• _Plain-text document sources_:
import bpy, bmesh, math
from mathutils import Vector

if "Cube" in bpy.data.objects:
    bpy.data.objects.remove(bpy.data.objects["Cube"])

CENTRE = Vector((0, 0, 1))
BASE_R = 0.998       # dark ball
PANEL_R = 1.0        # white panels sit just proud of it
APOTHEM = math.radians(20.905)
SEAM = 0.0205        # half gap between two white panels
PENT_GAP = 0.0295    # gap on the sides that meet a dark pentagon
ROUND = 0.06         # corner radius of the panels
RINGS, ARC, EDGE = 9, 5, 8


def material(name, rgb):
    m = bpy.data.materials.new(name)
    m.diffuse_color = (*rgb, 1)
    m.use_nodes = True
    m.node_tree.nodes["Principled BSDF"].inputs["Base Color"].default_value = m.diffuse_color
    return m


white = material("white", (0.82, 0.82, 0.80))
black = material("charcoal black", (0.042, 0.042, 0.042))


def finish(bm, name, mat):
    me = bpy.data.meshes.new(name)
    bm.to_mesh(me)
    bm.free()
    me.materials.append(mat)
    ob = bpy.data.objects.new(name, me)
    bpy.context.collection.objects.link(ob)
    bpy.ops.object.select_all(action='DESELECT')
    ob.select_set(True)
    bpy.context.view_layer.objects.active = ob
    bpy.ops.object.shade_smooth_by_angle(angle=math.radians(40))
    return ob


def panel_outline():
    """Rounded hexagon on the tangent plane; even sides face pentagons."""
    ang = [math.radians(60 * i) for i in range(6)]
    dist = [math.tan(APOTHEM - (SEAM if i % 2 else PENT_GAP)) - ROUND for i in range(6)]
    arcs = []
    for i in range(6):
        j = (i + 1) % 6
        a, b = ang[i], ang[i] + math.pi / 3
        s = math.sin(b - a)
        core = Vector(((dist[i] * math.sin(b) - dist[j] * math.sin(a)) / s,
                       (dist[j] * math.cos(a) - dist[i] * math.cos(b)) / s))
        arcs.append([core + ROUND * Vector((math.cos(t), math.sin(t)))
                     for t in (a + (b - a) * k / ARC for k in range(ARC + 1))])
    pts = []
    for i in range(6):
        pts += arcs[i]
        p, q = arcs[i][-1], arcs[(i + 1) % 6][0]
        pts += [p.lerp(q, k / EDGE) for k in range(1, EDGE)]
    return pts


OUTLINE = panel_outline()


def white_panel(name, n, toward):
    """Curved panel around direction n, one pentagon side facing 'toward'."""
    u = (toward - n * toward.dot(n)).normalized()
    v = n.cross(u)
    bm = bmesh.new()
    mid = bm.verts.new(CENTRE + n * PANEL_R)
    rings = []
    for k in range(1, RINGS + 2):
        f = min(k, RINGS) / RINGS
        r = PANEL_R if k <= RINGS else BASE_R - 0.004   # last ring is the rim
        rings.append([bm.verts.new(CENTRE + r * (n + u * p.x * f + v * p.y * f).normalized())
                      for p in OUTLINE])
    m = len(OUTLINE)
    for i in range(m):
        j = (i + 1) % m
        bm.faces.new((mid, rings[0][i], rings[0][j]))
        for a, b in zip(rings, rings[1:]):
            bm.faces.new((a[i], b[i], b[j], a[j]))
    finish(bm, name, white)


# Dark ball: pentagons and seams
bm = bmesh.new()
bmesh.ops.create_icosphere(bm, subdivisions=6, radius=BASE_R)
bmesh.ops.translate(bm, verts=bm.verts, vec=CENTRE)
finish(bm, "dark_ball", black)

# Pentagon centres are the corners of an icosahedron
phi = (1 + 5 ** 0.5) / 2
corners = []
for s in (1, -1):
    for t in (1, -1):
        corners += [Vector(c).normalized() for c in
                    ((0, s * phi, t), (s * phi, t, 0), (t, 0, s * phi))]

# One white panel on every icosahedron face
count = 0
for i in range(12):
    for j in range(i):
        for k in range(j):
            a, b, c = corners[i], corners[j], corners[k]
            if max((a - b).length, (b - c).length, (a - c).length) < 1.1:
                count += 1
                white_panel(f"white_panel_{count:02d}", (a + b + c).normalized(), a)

• _Task goal_: Where does "Vector" appear in the records above? Copy each line that holds it.

• _Exercise answer_:
from mathutils import Vector
CENTRE = Vector((0, 0, 1))
        core = Vector(((dist[i] * math.sin(b) - dist[j] * math.sin(a)) / s,
        arcs.append([core + ROUND * Vector((math.cos(t), math.sin(t)))
        corners += [Vector(c).normalized() for c in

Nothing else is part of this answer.